> [Exercise requirements] The records below must be returned in full and unaltered.

———

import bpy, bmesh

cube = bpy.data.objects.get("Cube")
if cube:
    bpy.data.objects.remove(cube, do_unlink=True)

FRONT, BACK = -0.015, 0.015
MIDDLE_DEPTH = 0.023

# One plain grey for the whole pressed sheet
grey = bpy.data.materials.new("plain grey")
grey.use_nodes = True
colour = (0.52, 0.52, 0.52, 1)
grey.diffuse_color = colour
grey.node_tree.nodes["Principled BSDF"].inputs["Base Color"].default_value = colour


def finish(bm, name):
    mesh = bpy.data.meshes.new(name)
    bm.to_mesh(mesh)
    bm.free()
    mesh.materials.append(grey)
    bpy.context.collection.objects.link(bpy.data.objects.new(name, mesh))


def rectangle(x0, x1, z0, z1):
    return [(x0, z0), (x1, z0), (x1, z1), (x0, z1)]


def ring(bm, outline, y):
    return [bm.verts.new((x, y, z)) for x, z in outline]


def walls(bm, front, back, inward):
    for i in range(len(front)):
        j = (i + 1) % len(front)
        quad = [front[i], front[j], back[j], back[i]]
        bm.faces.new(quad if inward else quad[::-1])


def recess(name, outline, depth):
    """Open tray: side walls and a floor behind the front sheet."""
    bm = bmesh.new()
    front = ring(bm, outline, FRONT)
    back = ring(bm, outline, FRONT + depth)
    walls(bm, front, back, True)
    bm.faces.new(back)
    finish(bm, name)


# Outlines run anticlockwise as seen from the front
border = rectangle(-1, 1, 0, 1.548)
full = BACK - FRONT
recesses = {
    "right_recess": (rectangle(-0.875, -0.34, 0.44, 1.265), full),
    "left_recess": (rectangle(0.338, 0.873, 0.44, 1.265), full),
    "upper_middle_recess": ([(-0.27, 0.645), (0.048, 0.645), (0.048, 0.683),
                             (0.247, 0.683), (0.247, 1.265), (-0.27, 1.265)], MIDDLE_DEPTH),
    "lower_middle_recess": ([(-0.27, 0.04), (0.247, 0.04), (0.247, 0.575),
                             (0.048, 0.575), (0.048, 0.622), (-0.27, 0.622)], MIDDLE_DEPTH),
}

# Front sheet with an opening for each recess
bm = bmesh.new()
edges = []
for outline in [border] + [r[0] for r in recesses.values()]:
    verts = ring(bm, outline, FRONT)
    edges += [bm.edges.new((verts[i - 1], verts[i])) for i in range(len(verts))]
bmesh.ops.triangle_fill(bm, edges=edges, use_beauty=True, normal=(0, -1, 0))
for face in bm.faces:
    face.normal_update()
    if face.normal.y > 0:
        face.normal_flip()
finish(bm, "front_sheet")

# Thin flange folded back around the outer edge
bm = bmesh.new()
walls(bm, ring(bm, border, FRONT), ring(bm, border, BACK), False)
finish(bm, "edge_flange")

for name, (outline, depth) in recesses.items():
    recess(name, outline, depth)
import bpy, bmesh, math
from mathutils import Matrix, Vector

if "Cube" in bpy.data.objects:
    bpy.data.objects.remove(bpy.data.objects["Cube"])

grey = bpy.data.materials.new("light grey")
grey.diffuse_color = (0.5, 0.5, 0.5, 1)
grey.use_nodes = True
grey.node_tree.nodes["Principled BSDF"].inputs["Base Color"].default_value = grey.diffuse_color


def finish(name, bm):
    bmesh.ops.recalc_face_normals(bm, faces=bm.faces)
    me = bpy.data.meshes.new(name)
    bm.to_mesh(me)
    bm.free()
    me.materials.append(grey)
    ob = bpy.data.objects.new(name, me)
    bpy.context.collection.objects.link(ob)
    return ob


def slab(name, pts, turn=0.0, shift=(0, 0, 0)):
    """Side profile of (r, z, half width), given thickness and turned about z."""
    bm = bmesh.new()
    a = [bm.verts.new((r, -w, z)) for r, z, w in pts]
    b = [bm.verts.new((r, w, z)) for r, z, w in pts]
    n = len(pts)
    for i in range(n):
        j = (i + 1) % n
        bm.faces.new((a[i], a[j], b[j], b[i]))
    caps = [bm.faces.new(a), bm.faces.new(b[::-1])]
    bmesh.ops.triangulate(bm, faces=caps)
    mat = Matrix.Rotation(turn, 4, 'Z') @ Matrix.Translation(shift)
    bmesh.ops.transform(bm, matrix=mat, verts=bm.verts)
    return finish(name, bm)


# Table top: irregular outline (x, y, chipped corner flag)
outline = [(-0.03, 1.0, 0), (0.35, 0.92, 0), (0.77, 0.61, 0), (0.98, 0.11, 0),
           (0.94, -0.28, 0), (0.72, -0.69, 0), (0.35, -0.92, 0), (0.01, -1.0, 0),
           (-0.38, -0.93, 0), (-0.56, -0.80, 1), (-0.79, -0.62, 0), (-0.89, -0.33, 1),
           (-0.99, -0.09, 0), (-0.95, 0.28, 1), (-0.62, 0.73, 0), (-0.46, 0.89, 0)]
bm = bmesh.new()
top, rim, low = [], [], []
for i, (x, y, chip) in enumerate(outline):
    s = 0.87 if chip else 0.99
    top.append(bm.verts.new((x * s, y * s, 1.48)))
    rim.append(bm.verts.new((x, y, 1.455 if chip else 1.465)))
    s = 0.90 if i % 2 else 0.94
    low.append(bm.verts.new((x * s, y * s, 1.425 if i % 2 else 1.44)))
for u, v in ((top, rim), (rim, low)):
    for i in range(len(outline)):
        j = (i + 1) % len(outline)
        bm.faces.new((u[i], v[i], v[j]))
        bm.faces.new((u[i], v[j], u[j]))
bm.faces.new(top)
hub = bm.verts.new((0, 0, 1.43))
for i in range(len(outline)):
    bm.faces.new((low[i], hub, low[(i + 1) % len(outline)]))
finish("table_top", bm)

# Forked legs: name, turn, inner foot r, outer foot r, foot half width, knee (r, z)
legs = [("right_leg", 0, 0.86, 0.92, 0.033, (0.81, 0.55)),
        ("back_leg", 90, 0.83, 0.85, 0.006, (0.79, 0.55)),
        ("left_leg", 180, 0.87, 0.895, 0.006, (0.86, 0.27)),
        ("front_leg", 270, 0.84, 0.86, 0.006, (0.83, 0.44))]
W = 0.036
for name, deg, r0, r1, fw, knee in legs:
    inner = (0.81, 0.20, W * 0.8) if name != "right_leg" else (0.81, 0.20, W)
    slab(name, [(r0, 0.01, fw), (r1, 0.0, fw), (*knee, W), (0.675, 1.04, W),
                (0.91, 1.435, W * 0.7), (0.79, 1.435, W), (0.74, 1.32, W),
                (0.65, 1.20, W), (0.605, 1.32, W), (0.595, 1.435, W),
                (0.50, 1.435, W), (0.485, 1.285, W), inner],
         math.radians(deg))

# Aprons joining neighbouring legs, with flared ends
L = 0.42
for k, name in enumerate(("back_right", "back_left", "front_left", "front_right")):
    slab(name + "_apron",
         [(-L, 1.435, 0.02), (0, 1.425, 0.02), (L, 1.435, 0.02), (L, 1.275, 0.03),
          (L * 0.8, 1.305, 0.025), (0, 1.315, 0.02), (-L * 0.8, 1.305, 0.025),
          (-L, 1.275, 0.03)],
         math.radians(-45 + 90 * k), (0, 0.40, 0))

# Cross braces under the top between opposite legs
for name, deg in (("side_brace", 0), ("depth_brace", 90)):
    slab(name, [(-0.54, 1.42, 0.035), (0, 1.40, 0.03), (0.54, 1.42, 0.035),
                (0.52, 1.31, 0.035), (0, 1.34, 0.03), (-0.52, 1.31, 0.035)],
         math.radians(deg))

———

> [Result of this exercise]
import bpy, bmesh

cube = bpy.data.objects.get("Cube")
if cube:
    bpy.data.objects.remove(cube, do_unlink=True)

FRONT, BACK = -0.015, 0.015
MIDDLE_DEPTH = 0.023

# One plain grey for the whole pressed sheet
grey = bpy.data.materials.new("plain grey")
grey.use_nodes = True
colour = (0.52, 0.52, 0.52, 1)
grey.diffuse_color = colour
grey.node_tree.nodes["Principled BSDF"].inputs["Base Color"].default_value = colour


def finish(bm, name):
    mesh = bpy.data.meshes.new(name)
    bm.to_mesh(mesh)
    bm.free()
    mesh.materials.append(grey)
    bpy.context.collection.objects.link(bpy.data.objects.new(name, mesh))


def rectangle(x0, x1, z0, z1):
    return [(x0, z0), (x1, z0), (x1, z1), (x0, z1)]


def ring(bm, outline, y):
    return [bm.verts.new((x, y, z)) for x, z in outline]


def walls(bm, front, back, inward):
    for i in range(len(front)):
        j = (i + 1) % len(front)
        quad = [front[i], front[j], back[j], back[i]]
        bm.faces.new(quad if inward else quad[::-1])


def recess(name, outline, depth):
    """Open tray: side walls and a floor behind the front sheet."""
    bm = bmesh.new()
    front = ring(bm, outline, FRONT)
    back = ring(bm, outline, FRONT + depth)
    walls(bm, front, back, True)
    bm.faces.new(back)
    finish(bm, name)


# Outlines run anticlockwise as seen from the front
border = rectangle(-1, 1, 0, 1.548)
full = BACK - FRONT
recesses = {
    "right_recess": (rectangle(-0.875, -0.34, 0.44, 1.265), full),
    "left_recess": (rectangle(0.338, 0.873, 0.44, 1.265), full),
    "upper_middle_recess": ([(-0.27, 0.645), (0.048, 0.645), (0.048, 0.683),
                             (0.247, 0.683), (0.247, 1.265), (-0.27, 1.265)], MIDDLE_DEPTH),
    "lower_middle_recess": ([(-0.27, 0.04), (0.247, 0.04), (0.247, 0.575),
                             (0.048, 0.575), (0.048, 0.622), (-0.27, 0.622)], MIDDLE_DEPTH),
}

# Front sheet with an opening for each recess
bm = bmesh.new()
edges = []
for outline in [border] + [r[0] for r in recesses.values()]:
    verts = ring(bm, outline, FRONT)
    edges += [bm.edges.new((verts[i - 1], verts[i])) for i in range(len(verts))]
bmesh.ops.triangle_fill(bm, edges=edges, use_beauty=True, normal=(0, -1, 0))
for face in bm.faces:
    face.normal_update()
    if face.normal.y > 0:
        face.normal_flip()
finish(bm, "front_sheet")

# Thin flange folded back around the outer edge
bm = bmesh.new()
walls(bm, ring(bm, border, FRONT), ring(bm, border, BACK), False)
finish(bm, "edge_flange")

for name, (outline, depth) in recesses.items():
    recess(name, outline, depth)
import bpy, bmesh, math
from mathutils import Matrix, Vector

if "Cube" in bpy.data.objects:
    bpy.data.objects.remove(bpy.data.objects["Cube"])

grey = bpy.data.materials.new("light grey")
grey.diffuse_color = (0.5, 0.5, 0.5, 1)
grey.use_nodes = True
grey.node_tree.nodes["Principled BSDF"].inputs["Base Color"].default_value = grey.diffuse_color


def finish(name, bm):
    bmesh.ops.recalc_face_normals(bm, faces=bm.faces)
    me = bpy.data.meshes.new(name)
    bm.to_mesh(me)
    bm.free()
    me.materials.append(grey)
    ob = bpy.data.objects.new(name, me)
    bpy.context.collection.objects.link(ob)
    return ob


def slab(name, pts, turn=0.0, shift=(0, 0, 0)):
    """Side profile of (r, z, half width), given thickness and turned about z."""
    bm = bmesh.new()
    a = [bm.verts.new((r, -w, z)) for r, z, w in pts]
    b = [bm.verts.new((r, w, z)) for r, z, w in pts]
    n = len(pts)
    for i in range(n):
        j = (i + 1) % n
        bm.faces.new((a[i], a[j], b[j], b[i]))
    caps = [bm.faces.new(a), bm.faces.new(b[::-1])]
    bmesh.ops.triangulate(bm, faces=caps)
    mat = Matrix.Rotation(turn, 4, 'Z') @ Matrix.Translation(shift)
    bmesh.ops.transform(bm, matrix=mat, verts=bm.verts)
    return finish(name, bm)


# Table top: irregular outline (x, y, chipped corner flag)
outline = [(-0.03, 1.0, 0), (0.35, 0.92, 0), (0.77, 0.61, 0), (0.98, 0.11, 0),
           (0.94, -0.28, 0), (0.72, -0.69, 0), (0.35, -0.92, 0), (0.01, -1.0, 0),
           (-0.38, -0.93, 0), (-0.56, -0.80, 1), (-0.79, -0.62, 0), (-0.89, -0.33, 1),
           (-0.99, -0.09, 0), (-0.95, 0.28, 1), (-0.62, 0.73, 0), (-0.46, 0.89, 0)]
bm = bmesh.new()
top, rim, low = [], [], []
for i, (x, y, chip) in enumerate(outline):
    s = 0.87 if chip else 0.99
    top.append(bm.verts.new((x * s, y * s, 1.48)))
    rim.append(bm.verts.new((x, y, 1.455 if chip else 1.465)))
    s = 0.90 if i % 2 else 0.94
    low.append(bm.verts.new((x * s, y * s, 1.425 if i % 2 else 1.44)))
for u, v in ((top, rim), (rim, low)):
    for i in range(len(outline)):
        j = (i + 1) % len(outline)
        bm.faces.new((u[i], v[i], v[j]))
        bm.faces.new((u[i], v[j], u[j]))
bm.faces.new(top)
hub = bm.verts.new((0, 0, 1.43))
for i in range(len(outline)):
    bm.faces.new((low[i], hub, low[(i + 1) % len(outline)]))
finish("table_top", bm)

# Forked legs: name, turn, inner foot r, outer foot r, foot half width, knee (r, z)
legs = [("right_leg", 0, 0.86, 0.92, 0.033, (0.81, 0.55)),
        ("back_leg", 90, 0.83, 0.85, 0.006, (0.79, 0.55)),
        ("left_leg", 180, 0.87, 0.895, 0.006, (0.86, 0.27)),
        ("front_leg", 270, 0.84, 0.86, 0.006, (0.83, 0.44))]
W = 0.036
for name, deg, r0, r1, fw, knee in legs:
    inner = (0.81, 0.20, W * 0.8) if name != "right_leg" else (0.81, 0.20, W)
    slab(name, [(r0, 0.01, fw), (r1, 0.0, fw), (*knee, W), (0.675, 1.04, W),
                (0.91, 1.435, W * 0.7), (0.79, 1.435, W), (0.74, 1.32, W),
                (0.65, 1.20, W), (0.605, 1.32, W), (0.595, 1.435, W),
                (0.50, 1.435, W), (0.485, 1.285, W), inner],
         math.radians(deg))

# Aprons joining neighbouring legs, with flared ends
L = 0.42
for k, name in enumerate(("back_right", "back_left", "front_left", "front_right")):
    slab(name + "_apron",
         [(-L, 1.435, 0.02), (0, 1.425, 0.02), (L, 1.435, 0.02), (L, 1.275, 0.03),
          (L * 0.8, 1.305, 0.025), (0, 1.315, 0.02), (-L * 0.8, 1.305, 0.025),
          (-L, 1.275, 0.03)],
         math.radians(-45 + 90 * k), (0, 0.40, 0))

# Cross braces under the top between opposite legs
for name, deg in (("side_brace", 0), ("depth_brace", 90)):
    slab(name, [(-0.54, 1.42, 0.035), (0, 1.40, 0.03), (0.54, 1.42, 0.035),
                (0.52, 1.31, 0.035), (0, 1.34, 0.03), (-0.52, 1.31, 0.035)],
         math.radians(deg))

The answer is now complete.